Democracy Arsenal

« The Courage of Obama's Convictions | Main | From Where Should We Lead? »

April 26, 2011

No One is Pretending Peace Talks are Easy
Posted by Jacob Stokes

High Peace CouncilSunday’s Washington Post featured a Jackson Diehl column entitled “The mirage of an Afghanistan exit.” The column has many problems, the biggest being that it fundamentally misrepresents arguments made by proponents of pursuing political solution. Having set up those strawman, he sets about knocking them down.

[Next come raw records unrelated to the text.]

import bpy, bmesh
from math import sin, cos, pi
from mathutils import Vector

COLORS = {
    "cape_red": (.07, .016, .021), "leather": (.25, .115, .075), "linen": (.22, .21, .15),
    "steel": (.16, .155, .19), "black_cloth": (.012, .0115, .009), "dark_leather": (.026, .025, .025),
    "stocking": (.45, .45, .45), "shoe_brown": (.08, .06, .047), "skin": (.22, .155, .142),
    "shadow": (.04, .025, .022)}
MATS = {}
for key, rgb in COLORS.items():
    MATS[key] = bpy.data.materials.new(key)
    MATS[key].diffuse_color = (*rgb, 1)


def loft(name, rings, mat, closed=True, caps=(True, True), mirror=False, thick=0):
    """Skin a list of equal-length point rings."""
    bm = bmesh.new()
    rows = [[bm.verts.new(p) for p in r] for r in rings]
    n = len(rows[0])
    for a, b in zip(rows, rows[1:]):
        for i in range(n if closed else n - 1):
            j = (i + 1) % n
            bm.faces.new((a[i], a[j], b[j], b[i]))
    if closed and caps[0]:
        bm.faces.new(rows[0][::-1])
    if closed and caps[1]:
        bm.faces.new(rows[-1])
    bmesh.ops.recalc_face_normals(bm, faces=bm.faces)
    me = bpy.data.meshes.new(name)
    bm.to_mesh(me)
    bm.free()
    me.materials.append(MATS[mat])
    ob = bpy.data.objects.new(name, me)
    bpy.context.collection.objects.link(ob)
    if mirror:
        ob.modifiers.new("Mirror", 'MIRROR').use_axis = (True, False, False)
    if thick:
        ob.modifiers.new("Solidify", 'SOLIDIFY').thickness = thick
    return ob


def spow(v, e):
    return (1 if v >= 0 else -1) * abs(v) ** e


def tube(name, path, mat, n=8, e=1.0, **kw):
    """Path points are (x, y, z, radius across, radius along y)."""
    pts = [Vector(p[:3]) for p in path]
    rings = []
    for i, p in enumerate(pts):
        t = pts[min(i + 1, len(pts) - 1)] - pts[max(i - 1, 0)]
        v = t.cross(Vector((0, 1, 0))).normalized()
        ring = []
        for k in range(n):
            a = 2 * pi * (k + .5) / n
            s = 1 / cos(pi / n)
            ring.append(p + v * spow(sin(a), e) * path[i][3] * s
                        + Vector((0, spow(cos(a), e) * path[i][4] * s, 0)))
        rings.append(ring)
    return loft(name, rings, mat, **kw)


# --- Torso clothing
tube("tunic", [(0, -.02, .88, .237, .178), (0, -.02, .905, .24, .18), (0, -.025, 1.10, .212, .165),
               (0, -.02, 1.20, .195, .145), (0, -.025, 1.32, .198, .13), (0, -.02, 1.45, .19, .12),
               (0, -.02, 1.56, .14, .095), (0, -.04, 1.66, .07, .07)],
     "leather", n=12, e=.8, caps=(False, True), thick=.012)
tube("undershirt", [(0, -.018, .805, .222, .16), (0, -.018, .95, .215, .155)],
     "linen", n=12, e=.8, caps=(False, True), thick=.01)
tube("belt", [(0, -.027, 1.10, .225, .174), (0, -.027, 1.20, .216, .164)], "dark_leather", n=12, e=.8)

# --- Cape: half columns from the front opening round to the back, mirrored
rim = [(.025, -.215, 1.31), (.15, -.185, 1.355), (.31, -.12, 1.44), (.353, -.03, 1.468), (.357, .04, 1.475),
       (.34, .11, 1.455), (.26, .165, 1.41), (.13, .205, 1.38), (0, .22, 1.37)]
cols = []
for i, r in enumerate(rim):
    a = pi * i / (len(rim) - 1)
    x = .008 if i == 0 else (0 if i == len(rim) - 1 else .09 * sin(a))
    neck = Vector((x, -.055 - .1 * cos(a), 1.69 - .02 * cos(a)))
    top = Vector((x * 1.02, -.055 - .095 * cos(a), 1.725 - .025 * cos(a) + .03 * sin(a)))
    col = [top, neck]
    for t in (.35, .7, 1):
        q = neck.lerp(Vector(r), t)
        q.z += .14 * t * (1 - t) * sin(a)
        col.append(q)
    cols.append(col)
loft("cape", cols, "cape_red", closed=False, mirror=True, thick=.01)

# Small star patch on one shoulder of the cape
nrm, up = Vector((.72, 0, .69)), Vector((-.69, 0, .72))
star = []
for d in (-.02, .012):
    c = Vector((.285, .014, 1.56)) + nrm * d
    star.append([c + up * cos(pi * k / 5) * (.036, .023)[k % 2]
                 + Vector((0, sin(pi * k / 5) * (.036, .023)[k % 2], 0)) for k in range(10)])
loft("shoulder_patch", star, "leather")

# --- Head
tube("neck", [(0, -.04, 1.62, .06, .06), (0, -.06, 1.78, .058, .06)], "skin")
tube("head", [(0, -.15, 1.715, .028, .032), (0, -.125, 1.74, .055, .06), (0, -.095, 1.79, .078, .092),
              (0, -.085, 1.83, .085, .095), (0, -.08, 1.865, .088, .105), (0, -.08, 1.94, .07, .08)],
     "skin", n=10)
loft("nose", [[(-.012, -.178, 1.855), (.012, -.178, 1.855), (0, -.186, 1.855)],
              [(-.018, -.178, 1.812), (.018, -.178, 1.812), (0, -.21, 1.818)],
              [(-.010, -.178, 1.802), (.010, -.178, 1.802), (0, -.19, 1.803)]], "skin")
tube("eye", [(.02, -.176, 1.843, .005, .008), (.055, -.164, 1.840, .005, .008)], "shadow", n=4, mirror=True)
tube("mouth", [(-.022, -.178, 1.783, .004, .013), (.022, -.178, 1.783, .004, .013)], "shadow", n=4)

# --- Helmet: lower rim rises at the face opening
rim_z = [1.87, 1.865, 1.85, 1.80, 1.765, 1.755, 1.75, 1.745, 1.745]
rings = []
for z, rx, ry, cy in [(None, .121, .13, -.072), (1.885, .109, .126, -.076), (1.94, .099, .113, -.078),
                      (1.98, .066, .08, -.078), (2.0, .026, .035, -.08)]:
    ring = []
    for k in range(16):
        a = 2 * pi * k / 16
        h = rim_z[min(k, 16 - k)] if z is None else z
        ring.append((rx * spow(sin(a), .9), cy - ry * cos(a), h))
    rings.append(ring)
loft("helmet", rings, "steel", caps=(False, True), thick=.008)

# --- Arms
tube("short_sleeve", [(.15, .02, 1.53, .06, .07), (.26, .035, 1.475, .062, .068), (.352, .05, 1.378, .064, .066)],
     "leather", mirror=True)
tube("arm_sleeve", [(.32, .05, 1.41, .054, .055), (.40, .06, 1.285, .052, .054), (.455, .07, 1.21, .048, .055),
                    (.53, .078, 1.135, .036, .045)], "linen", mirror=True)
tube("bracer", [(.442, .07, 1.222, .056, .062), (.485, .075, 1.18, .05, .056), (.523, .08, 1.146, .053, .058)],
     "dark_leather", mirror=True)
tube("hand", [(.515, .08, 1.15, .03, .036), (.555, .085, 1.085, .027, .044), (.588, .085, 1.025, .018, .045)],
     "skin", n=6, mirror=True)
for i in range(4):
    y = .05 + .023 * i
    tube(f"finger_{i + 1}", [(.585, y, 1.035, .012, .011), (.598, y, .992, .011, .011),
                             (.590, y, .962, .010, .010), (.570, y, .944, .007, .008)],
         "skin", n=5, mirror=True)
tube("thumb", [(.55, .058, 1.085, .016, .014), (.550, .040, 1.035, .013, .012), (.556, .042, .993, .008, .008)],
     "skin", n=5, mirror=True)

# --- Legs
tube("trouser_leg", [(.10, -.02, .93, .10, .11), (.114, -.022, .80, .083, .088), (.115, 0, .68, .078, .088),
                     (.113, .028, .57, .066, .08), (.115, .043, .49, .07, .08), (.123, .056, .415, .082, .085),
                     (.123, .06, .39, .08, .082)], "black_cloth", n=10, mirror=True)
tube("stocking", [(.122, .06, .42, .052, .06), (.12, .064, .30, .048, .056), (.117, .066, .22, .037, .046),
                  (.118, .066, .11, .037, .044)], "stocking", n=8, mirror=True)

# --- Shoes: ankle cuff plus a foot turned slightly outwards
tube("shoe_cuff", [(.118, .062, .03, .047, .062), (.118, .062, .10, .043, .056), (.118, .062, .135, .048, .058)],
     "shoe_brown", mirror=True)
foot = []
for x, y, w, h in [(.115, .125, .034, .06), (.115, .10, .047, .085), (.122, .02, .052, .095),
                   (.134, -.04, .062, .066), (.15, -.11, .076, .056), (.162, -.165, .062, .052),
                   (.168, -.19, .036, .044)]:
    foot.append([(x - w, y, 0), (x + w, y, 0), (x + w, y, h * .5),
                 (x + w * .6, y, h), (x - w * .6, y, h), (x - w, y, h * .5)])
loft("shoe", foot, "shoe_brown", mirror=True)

One of the main problems with the column is that Diehl says proponents of broad talks that would engage the various players in Afghan society, along with regional players, are looking for a “quick political fix,” a “mirage” he calls “seductive.” He’d be right if anyone was saying talks would be quick or easy. But nobody is claiming that.

The influential Century Foundation report that energized this debate around Washington in the last month says, “As it is, a process leading to negotiations and finally a peace settlement is likely to be a prolonged and very uncertain affair. The gulf between the Taliban insurgency and the constituencies of the Afghan republic is wide; and the concerns of the international stakeholders vary and occasionally clash.” 

Steve Coll’s New Yorker article, which first reported talks back in February, argued “even under the best of circumstances, an Afghan peace process would most likely mirror the present character of the war: a slow, complicated, and deathly grind, atomized and menaced by interference from neighboring governments.” If those are Pollyannaish, I’d hate to hear pessimistic.

Next on the list is Diehl’s problematic argument that talks would undermine democracy. He writes, quoting former presidential candidate Abdullah Abdullah, that “a conclusion is being made that in Afghanistan democracy is not needed.” Again, nobody is arguing that.

As I’ve written before, inclusive talks could provide an opportunity to fix the country’s constitution by removing one of the core problems that consistently undermines U.S. goals there: the over-centralization of the Afghan government. While the bedrock rights guaranteed in the constitution shouldn’t be compromised, that doesn’t mean the particulars of the governing structure can’t be tinkered in order to devolve power away from the center. As Josh Foust points out here, the current system leaves Karzai “responsible for managing the performance of 34 provincial governors, 400 or so district sub-governors, and all their associated chiefs of police, to say nothing of competing constituencies in Kabul.” In other words, less than democratic. 

Fixing the centralization problem would help ensure wide buy-in from all the players in the conflict by returning a measure of control to the localities. Diehl recognizes this problem and quotes Abdullah: “You have to deal with the ineffectiveness of the Afghan government, with the local political process.” Yet Diehl offers no better way to convince a reluctant Karzai, much less anyone else, of how to get this done if we're not putting effort into the political process.

(One more point on democracy, the Century Foundation report cites a number of polls showing broad Afghan support for foreign forces leaving the country and for talks with insurgents. If you’re talking about democracy, the desire for talks among citizens who know firsthand what a deal will entail should count for something.) 

After all this, Diehl’s answer for how to move forward in Afghanistan is to “keep investing in Afghan institutions.” He gives no specifics for how to fix the deep problems these institutions currently face, such as corruption and a lack of capacity or trust in Westernized local justice systems. Presumably Diehl just wants to throw more money and time at the problems. 

Diehl is right that there’s no easy way out in Afghanistan, and he should be commended for recognizing that fact. But his finger points in the wrong direction when making accusations about who is proposing unrealistic solutions.


TrackBack URL for this entry:

Listed below are links to weblogs that reference No One is Pretending Peace Talks are Easy:


Post a comment

Comments are moderated, and will not appear on this weblog until the author has approved them.

This weblog only allows comments from registered users. To comment, please Sign In.

Emeritus Contributors
Sign-up to receive a weekly digest of the latest posts from Democracy Arsenal.
Powered by TypePad


The opinions voiced on Democracy Arsenal are those of the individual authors and do not represent the views of any other organization or institution with which any author may be affiliated.
Read Terms of Use